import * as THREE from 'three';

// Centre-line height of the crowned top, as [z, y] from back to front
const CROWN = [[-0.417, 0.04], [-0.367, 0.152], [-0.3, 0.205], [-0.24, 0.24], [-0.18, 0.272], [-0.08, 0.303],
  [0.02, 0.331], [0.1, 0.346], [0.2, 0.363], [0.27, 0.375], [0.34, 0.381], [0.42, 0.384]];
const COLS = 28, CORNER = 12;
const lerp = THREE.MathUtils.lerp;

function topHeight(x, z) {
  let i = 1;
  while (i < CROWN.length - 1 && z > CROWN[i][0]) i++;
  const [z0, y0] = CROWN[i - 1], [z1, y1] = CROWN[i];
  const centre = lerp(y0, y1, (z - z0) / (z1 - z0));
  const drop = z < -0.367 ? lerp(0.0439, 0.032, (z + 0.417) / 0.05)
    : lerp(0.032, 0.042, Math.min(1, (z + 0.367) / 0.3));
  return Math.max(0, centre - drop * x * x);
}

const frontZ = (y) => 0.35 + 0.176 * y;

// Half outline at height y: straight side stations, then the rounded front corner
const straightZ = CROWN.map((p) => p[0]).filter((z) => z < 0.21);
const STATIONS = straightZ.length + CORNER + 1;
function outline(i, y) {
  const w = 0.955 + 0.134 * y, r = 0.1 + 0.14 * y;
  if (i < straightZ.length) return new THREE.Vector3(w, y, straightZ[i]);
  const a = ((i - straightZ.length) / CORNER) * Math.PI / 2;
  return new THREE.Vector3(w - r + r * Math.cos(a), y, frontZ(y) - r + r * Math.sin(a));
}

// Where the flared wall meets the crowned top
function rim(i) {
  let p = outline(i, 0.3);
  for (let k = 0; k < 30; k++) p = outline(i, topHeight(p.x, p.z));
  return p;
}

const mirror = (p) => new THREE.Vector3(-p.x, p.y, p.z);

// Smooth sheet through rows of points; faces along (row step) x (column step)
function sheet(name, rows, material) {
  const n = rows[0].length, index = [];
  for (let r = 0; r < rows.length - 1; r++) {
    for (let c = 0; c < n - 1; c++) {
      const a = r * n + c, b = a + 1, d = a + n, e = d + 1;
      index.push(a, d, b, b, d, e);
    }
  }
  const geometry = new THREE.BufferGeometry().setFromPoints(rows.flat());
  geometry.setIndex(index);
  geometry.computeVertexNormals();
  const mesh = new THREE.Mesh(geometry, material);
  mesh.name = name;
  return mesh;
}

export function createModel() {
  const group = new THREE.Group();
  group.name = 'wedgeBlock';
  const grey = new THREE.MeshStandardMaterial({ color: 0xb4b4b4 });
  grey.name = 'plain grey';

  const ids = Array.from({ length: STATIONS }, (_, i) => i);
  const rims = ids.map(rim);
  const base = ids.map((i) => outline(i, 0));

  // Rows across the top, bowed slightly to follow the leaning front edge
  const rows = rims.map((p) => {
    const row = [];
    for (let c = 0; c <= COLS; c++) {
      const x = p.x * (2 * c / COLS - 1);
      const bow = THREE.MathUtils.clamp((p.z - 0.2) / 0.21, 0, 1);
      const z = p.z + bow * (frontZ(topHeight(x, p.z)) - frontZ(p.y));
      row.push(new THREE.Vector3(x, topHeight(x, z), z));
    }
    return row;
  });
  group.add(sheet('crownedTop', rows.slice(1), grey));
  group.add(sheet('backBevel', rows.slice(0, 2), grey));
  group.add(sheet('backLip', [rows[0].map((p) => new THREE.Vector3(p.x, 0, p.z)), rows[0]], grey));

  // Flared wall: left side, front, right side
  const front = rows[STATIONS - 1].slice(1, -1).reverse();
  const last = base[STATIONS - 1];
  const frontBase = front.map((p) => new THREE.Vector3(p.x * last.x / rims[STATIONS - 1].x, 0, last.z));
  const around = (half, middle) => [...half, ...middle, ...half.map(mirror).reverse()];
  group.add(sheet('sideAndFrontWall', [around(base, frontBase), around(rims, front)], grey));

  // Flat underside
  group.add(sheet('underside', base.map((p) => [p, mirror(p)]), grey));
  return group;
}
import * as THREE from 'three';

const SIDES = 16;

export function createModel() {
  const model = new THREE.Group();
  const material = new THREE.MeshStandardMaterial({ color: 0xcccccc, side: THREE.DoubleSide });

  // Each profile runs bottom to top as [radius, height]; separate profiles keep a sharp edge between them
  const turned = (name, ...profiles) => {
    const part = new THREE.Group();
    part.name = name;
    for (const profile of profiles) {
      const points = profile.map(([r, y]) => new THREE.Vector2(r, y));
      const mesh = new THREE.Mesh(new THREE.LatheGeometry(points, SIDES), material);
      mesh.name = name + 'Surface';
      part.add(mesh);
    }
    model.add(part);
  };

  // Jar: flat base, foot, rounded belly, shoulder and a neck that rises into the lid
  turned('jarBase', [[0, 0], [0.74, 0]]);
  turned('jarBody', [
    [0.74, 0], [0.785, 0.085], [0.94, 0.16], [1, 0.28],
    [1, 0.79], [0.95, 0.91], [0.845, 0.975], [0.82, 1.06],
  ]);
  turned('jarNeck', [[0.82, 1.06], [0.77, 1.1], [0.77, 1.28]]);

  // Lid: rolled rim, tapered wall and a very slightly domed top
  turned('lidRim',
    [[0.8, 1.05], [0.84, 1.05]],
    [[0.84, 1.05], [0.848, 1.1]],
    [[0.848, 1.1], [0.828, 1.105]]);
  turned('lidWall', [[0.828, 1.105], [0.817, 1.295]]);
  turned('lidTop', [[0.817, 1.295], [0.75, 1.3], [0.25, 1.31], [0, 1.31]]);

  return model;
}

* * * * * * * * *

Task details: Copy every entry exactly, leaving nothing out.

Answer to this exercise:
import * as THREE from 'three';

// Centre-line height of the crowned top, as [z, y] from back to front
const CROWN = [[-0.417, 0.04], [-0.367, 0.152], [-0.3, 0.205], [-0.24, 0.24], [-0.18, 0.272], [-0.08, 0.303],
  [0.02, 0.331], [0.1, 0.346], [0.2, 0.363], [0.27, 0.375], [0.34, 0.381], [0.42, 0.384]];
const COLS = 28, CORNER = 12;
const lerp = THREE.MathUtils.lerp;

function topHeight(x, z) {
  let i = 1;
  while (i < CROWN.length - 1 && z > CROWN[i][0]) i++;
  const [z0, y0] = CROWN[i - 1], [z1, y1] = CROWN[i];
  const centre = lerp(y0, y1, (z - z0) / (z1 - z0));
  const drop = z < -0.367 ? lerp(0.0439, 0.032, (z + 0.417) / 0.05)
    : lerp(0.032, 0.042, Math.min(1, (z + 0.367) / 0.3));
  return Math.max(0, centre - drop * x * x);
}

const frontZ = (y) => 0.35 + 0.176 * y;

// Half outline at height y: straight side stations, then the rounded front corner
const straightZ = CROWN.map((p) => p[0]).filter((z) => z < 0.21);
const STATIONS = straightZ.length + CORNER + 1;
function outline(i, y) {
  const w = 0.955 + 0.134 * y, r = 0.1 + 0.14 * y;
  if (i < straightZ.length) return new THREE.Vector3(w, y, straightZ[i]);
  const a = ((i - straightZ.length) / CORNER) * Math.PI / 2;
  return new THREE.Vector3(w - r + r * Math.cos(a), y, frontZ(y) - r + r * Math.sin(a));
}

// Where the flared wall meets the crowned top
function rim(i) {
  let p = outline(i, 0.3);
  for (let k = 0; k < 30; k++) p = outline(i, topHeight(p.x, p.z));
  return p;
}

const mirror = (p) => new THREE.Vector3(-p.x, p.y, p.z);

// Smooth sheet through rows of points; faces along (row step) x (column step)
function sheet(name, rows, material) {
  const n = rows[0].length, index = [];
  for (let r = 0; r < rows.length - 1; r++) {
    for (let c = 0; c < n - 1; c++) {
      const a = r * n + c, b = a + 1, d = a + n, e = d + 1;
      index.push(a, d, b, b, d, e);
    }
  }
  const geometry = new THREE.BufferGeometry().setFromPoints(rows.flat());
  geometry.setIndex(index);
  geometry.computeVertexNormals();
  const mesh = new THREE.Mesh(geometry, material);
  mesh.name = name;
  return mesh;
}

export function createModel() {
  const group = new THREE.Group();
  group.name = 'wedgeBlock';
  const grey = new THREE.MeshStandardMaterial({ color: 0xb4b4b4 });
  grey.name = 'plain grey';

  const ids = Array.from({ length: STATIONS }, (_, i) => i);
  const rims = ids.map(rim);
  const base = ids.map((i) => outline(i, 0));

  // Rows across the top, bowed slightly to follow the leaning front edge
  const rows = rims.map((p) => {
    const row = [];
    for (let c = 0; c <= COLS; c++) {
      const x = p.x * (2 * c / COLS - 1);
      const bow = THREE.MathUtils.clamp((p.z - 0.2) / 0.21, 0, 1);
      const z = p.z + bow * (frontZ(topHeight(x, p.z)) - frontZ(p.y));
      row.push(new THREE.Vector3(x, topHeight(x, z), z));
    }
    return row;
  });
  group.add(sheet('crownedTop', rows.slice(1), grey));
  group.add(sheet('backBevel', rows.slice(0, 2), grey));
  group.add(sheet('backLip', [rows[0].map((p) => new THREE.Vector3(p.x, 0, p.z)), rows[0]], grey));

  // Flared wall: left side, front, right side
  const front = rows[STATIONS - 1].slice(1, -1).reverse();
  const last = base[STATIONS - 1];
  const frontBase = front.map((p) => new THREE.Vector3(p.x * last.x / rims[STATIONS - 1].x, 0, last.z));
  const around = (half, middle) => [...half, ...middle, ...half.map(mirror).reverse()];
  group.add(sheet('sideAndFrontWall', [around(base, frontBase), around(rims, front)], grey));

  // Flat underside
  group.add(sheet('underside', base.map((p) => [p, mirror(p)]), grey));
  return group;
}
import * as THREE from 'three';

const SIDES = 16;

export function createModel() {
  const model = new THREE.Group();
  const material = new THREE.MeshStandardMaterial({ color: 0xcccccc, side: THREE.DoubleSide });

  // Each profile runs bottom to top as [radius, height]; separate profiles keep a sharp edge between them
  const turned = (name, ...profiles) => {
    const part = new THREE.Group();
    part.name = name;
    for (const profile of profiles) {
      const points = profile.map(([r, y]) => new THREE.Vector2(r, y));
      const mesh = new THREE.Mesh(new THREE.LatheGeometry(points, SIDES), material);
      mesh.name = name + 'Surface';
      part.add(mesh);
    }
    model.add(part);
  };

  // Jar: flat base, foot, rounded belly, shoulder and a neck that rises into the lid
  turned('jarBase', [[0, 0], [0.74, 0]]);
  turned('jarBody', [
    [0.74, 0], [0.785, 0.085], [0.94, 0.16], [1, 0.28],
    [1, 0.79], [0.95, 0.91], [0.845, 0.975], [0.82, 1.06],
  ]);
  turned('jarNeck', [[0.82, 1.06], [0.77, 1.1], [0.77, 1.28]]);

  // Lid: rolled rim, tapered wall and a very slightly domed top
  turned('lidRim',
    [[0.8, 1.05], [0.84, 1.05]],
    [[0.84, 1.05], [0.848, 1.1]],
    [[0.848, 1.1], [0.828, 1.105]]);
  turned('lidWall', [[0.828, 1.105], [0.817, 1.295]]);
  turned('lidTop', [[0.817, 1.295], [0.75, 1.3], [0.25, 1.31], [0, 1.31]]);

  return model;
}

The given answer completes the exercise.